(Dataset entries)
____
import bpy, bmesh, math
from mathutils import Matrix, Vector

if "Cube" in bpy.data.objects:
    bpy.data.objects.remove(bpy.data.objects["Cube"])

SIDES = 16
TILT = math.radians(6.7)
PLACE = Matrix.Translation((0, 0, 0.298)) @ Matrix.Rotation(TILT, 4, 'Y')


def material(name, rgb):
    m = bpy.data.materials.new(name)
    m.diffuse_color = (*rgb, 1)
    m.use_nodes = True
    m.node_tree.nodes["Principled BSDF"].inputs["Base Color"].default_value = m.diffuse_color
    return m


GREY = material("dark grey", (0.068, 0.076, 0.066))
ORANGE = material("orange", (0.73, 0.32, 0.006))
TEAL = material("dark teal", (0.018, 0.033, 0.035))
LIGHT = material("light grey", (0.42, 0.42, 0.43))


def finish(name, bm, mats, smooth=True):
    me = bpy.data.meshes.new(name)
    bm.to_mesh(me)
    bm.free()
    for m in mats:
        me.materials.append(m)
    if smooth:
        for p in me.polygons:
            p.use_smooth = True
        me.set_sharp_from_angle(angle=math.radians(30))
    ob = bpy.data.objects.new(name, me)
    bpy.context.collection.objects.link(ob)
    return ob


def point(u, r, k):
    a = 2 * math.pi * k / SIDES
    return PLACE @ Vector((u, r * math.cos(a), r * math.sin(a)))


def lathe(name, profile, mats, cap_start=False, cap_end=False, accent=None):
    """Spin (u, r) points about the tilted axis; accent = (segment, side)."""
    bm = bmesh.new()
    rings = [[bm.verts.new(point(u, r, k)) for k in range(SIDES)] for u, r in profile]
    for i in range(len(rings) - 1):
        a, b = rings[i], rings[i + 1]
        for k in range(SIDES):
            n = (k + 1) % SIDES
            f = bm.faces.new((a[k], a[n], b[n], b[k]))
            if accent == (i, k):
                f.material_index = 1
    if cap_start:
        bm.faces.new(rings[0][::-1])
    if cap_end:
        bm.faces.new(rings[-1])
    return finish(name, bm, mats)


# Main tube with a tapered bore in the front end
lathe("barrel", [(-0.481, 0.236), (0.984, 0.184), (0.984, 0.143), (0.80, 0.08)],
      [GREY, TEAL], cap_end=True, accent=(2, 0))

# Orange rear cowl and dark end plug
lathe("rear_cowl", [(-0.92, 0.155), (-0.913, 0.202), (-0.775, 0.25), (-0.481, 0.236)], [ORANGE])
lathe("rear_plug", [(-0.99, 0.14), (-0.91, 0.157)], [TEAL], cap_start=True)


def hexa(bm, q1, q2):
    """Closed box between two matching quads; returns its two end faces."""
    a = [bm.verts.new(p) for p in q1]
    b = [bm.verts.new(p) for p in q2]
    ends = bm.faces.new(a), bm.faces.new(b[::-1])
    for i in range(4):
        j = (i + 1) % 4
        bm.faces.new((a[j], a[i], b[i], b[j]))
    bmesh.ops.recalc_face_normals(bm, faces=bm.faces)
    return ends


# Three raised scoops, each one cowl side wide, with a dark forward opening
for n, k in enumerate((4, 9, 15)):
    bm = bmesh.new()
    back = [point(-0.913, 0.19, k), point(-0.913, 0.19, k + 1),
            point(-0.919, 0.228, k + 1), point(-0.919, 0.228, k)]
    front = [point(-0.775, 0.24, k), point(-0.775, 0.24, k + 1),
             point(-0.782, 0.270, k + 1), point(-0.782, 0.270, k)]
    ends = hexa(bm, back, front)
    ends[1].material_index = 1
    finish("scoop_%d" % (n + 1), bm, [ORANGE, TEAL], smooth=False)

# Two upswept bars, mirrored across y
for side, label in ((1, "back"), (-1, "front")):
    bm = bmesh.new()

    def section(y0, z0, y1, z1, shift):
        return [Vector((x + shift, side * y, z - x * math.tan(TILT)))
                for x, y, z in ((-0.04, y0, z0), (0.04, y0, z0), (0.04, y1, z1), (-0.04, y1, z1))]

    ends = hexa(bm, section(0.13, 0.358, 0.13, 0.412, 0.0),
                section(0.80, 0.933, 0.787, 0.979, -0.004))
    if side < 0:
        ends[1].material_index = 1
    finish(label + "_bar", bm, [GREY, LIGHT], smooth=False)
____
_WHAT IS REQUIRED:_ Each record above should be given again exactly as it appears.

_ANSWER BOX:_
import bpy, bmesh, math
from mathutils import Matrix, Vector

if "Cube" in bpy.data.objects:
    bpy.data.objects.remove(bpy.data.objects["Cube"])

SIDES = 16
TILT = math.radians(6.7)
PLACE = Matrix.Translation((0, 0, 0.298)) @ Matrix.Rotation(TILT, 4, 'Y')


def material(name, rgb):
    m = bpy.data.materials.new(name)
    m.diffuse_color = (*rgb, 1)
    m.use_nodes = True
    m.node_tree.nodes["Principled BSDF"].inputs["Base Color"].default_value = m.diffuse_color
    return m


GREY = material("dark grey", (0.068, 0.076, 0.066))
ORANGE = material("orange", (0.73, 0.32, 0.006))
TEAL = material("dark teal", (0.018, 0.033, 0.035))
LIGHT = material("light grey", (0.42, 0.42, 0.43))


def finish(name, bm, mats, smooth=True):
    me = bpy.data.meshes.new(name)
    bm.to_mesh(me)
    bm.free()
    for m in mats:
        me.materials.append(m)
    if smooth:
        for p in me.polygons:
            p.use_smooth = True
        me.set_sharp_from_angle(angle=math.radians(30))
    ob = bpy.data.objects.new(name, me)
    bpy.context.collection.objects.link(ob)
    return ob


def point(u, r, k):
    a = 2 * math.pi * k / SIDES
    return PLACE @ Vector((u, r * math.cos(a), r * math.sin(a)))


def lathe(name, profile, mats, cap_start=False, cap_end=False, accent=None):
    """Spin (u, r) points about the tilted axis; accent = (segment, side)."""
    bm = bmesh.new()
    rings = [[bm.verts.new(point(u, r, k)) for k in range(SIDES)] for u, r in profile]
    for i in range(len(rings) - 1):
        a, b = rings[i], rings[i + 1]
        for k in range(SIDES):
            n = (k + 1) % SIDES
            f = bm.faces.new((a[k], a[n], b[n], b[k]))
            if accent == (i, k):
                f.material_index = 1
    if cap_start:
        bm.faces.new(rings[0][::-1])
    if cap_end:
        bm.faces.new(rings[-1])
    return finish(name, bm, mats)


# Main tube with a tapered bore in the front end
lathe("barrel", [(-0.481, 0.236), (0.984, 0.184), (0.984, 0.143), (0.80, 0.08)],
      [GREY, TEAL], cap_end=True, accent=(2, 0))

# Orange rear cowl and dark end plug
lathe("rear_cowl", [(-0.92, 0.155), (-0.913, 0.202), (-0.775, 0.25), (-0.481, 0.236)], [ORANGE])
lathe("rear_plug", [(-0.99, 0.14), (-0.91, 0.157)], [TEAL], cap_start=True)


def hexa(bm, q1, q2):
    """Closed box between two matching quads; returns its two end faces."""
    a = [bm.verts.new(p) for p in q1]
    b = [bm.verts.new(p) for p in q2]
    ends = bm.faces.new(a), bm.faces.new(b[::-1])
    for i in range(4):
        j = (i + 1) % 4
        bm.faces.new((a[j], a[i], b[i], b[j]))
    bmesh.ops.recalc_face_normals(bm, faces=bm.faces)
    return ends


# Three raised scoops, each one cowl side wide, with a dark forward opening
for n, k in enumerate((4, 9, 15)):
    bm = bmesh.new()
    back = [point(-0.913, 0.19, k), point(-0.913, 0.19, k + 1),
            point(-0.919, 0.228, k + 1), point(-0.919, 0.228, k)]
    front = [point(-0.775, 0.24, k), point(-0.775, 0.24, k + 1),
             point(-0.782, 0.270, k + 1), point(-0.782, 0.270, k)]
    ends = hexa(bm, back, front)
    ends[1].material_index = 1
    finish("scoop_%d" % (n + 1), bm, [ORANGE, TEAL], smooth=False)

# Two upswept bars, mirrored across y
for side, label in ((1, "back"), (-1, "front")):
    bm = bmesh.new()

    def section(y0, z0, y1, z1, shift):
        return [Vector((x + shift, side * y, z - x * math.tan(TILT)))
                for x, y, z in ((-0.04, y0, z0), (0.04, y0, z0), (0.04, y1, z1), (-0.04, y1, z1))]

    ends = hexa(bm, section(0.13, 0.358, 0.13, 0.412, 0.0),
                section(0.80, 0.933, 0.787, 0.979, -0.004))
    if side < 0:
        ends[1].material_index = 1
    finish(label + "_bar", bm, [GREY, LIGHT], smooth=False)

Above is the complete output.